Microplastic contamination has been found in tap water in countries around the world, leading to calls from scientists for urgent research on the implications for health. Scores of tap water samples from more than a dozen nations were analysed by scientists for an investigation by Orb Media, who shared the findings with the Guardian. Overall, 83% of the samples were contaminated with plastic fibres.

The US had the highest contamination rate, at 94%, with plastic fibres found in tap water sampled at sites including Congress buildings, the US Environmental Protection Agency’s headquarters, and Trump Tower in New York. Lebanon and India had the next highest rates. European nations including the UK, Germany and France had the lowest contamination rate, but this was still 72%. The average number of fibres found in each 500ml sample ranged from 4.8 in the US to 1.9 in Europe.

The new analyses indicate the ubiquitous extent of microplastic contamination in the global environment. Previous work has been largely focused on plastic pollution in the oceans, which suggests people are eating microplastics via contaminated seafood. “We have enough data from looking at wildlife, and the impacts that it’s having on wildlife, to be concerned,” said Dr Sherri Mason, a microplastic expert at the State University of New York in Fredonia, who supervised the analyses for Orb. “If it’s impacting [wildlife], then how do we think that it’s not going to somehow impact us?”

Mahon said there were two principal concerns: very small plastic particles and the chemicals or pathogens that microplastics can harbour. “If the fibres are there, it is possible that the nanoparticles are there too that we can’t measure,” she said. “Once they are in the nanometre range they can really penetrate a cell and that means they can penetrate organs, and that would be worrying.” The Orb analyses caught particles of more than 2.5 microns in size, 2,500 times bigger than a nanometre. [NOTE: This means they were not able to test for smaller sizes.]

The scale of global microplastic contamination is only starting to become clear, with studies in Germany finding fibres and fragments in all of the 24 beer brands they tested, as well as in honey and sugar.
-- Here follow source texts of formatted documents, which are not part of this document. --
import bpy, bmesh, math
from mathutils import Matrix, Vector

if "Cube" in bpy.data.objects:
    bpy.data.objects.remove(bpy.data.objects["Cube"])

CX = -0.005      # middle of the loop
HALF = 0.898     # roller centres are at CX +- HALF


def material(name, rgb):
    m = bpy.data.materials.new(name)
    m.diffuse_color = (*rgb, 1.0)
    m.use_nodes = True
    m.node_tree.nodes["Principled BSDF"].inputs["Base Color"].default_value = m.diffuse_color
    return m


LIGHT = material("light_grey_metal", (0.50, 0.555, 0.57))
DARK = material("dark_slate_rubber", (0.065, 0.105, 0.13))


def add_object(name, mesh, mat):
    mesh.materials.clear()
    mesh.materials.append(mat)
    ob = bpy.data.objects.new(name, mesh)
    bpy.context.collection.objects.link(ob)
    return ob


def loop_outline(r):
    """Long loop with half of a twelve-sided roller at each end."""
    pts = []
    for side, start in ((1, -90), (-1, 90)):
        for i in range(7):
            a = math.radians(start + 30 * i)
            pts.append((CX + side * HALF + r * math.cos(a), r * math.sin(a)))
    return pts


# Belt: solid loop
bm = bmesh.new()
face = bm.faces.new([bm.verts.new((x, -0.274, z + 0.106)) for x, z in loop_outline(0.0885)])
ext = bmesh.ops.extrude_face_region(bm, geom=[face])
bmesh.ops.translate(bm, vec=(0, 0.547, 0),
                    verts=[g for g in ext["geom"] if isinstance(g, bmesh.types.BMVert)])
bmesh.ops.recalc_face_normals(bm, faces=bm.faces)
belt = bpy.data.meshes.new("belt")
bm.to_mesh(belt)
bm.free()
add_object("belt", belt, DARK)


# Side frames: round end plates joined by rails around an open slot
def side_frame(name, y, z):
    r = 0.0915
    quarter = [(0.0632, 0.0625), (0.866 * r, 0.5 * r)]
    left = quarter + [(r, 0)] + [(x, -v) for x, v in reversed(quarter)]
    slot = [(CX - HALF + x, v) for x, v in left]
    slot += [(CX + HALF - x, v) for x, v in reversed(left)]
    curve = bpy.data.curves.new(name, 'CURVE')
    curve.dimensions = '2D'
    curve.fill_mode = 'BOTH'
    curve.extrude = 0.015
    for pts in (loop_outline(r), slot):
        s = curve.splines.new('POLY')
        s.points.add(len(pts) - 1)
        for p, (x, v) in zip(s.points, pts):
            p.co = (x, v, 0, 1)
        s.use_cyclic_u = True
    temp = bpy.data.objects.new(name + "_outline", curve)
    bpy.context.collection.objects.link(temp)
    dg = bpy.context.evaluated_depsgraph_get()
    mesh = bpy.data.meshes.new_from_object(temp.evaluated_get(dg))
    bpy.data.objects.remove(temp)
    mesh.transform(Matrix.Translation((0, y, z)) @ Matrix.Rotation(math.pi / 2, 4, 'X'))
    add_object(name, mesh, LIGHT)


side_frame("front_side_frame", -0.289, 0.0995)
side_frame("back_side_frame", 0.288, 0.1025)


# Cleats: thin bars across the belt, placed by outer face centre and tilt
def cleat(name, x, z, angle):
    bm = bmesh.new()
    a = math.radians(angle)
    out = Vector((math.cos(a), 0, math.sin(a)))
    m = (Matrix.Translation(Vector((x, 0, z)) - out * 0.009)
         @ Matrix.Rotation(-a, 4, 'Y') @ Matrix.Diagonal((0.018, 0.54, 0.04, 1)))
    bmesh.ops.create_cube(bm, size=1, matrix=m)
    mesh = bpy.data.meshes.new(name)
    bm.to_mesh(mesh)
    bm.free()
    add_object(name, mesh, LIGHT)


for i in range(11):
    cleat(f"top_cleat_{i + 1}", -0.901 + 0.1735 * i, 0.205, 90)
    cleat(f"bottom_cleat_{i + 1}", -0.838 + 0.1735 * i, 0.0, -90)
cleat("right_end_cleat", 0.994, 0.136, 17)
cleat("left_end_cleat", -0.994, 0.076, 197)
In Paris in 2015, researchers discovered microplastic falling from the air, which they estimated deposits three to 10 tonnes of fibres on the city each year, and that it was also present in the air in people’s homes.

How microplastics end up in drinking water is for now a mystery, but the atmosphere is one obvious source, with fibres shed by the everyday wear and tear of clothes and carpets. Tumble dryers are another potential source, with almost 80% of US households having dryers that usually vent to the open air. “We really think that the lakes [and other water bodies] can be contaminated by cumulative atmospheric inputs,” said Johnny Gasperi, at the University Paris-Est Créteil, who did the Paris studies. “What we observed in Paris tends to demonstrate that a huge amount of fibres are present in atmospheric fallout.”.... Plastic fibres may also be flushed into water systems, with a recent study finding that each cycle of a washing machine could release 700,000 fibres into the environment. Rains could also sweep up microplastic pollution, which could explain why the household wells used in Indonesia were found to be contaminated. 

Microfibers found in the Hudson River. Credit: PBS News Hour, Sara Cathey, Adventure Scientists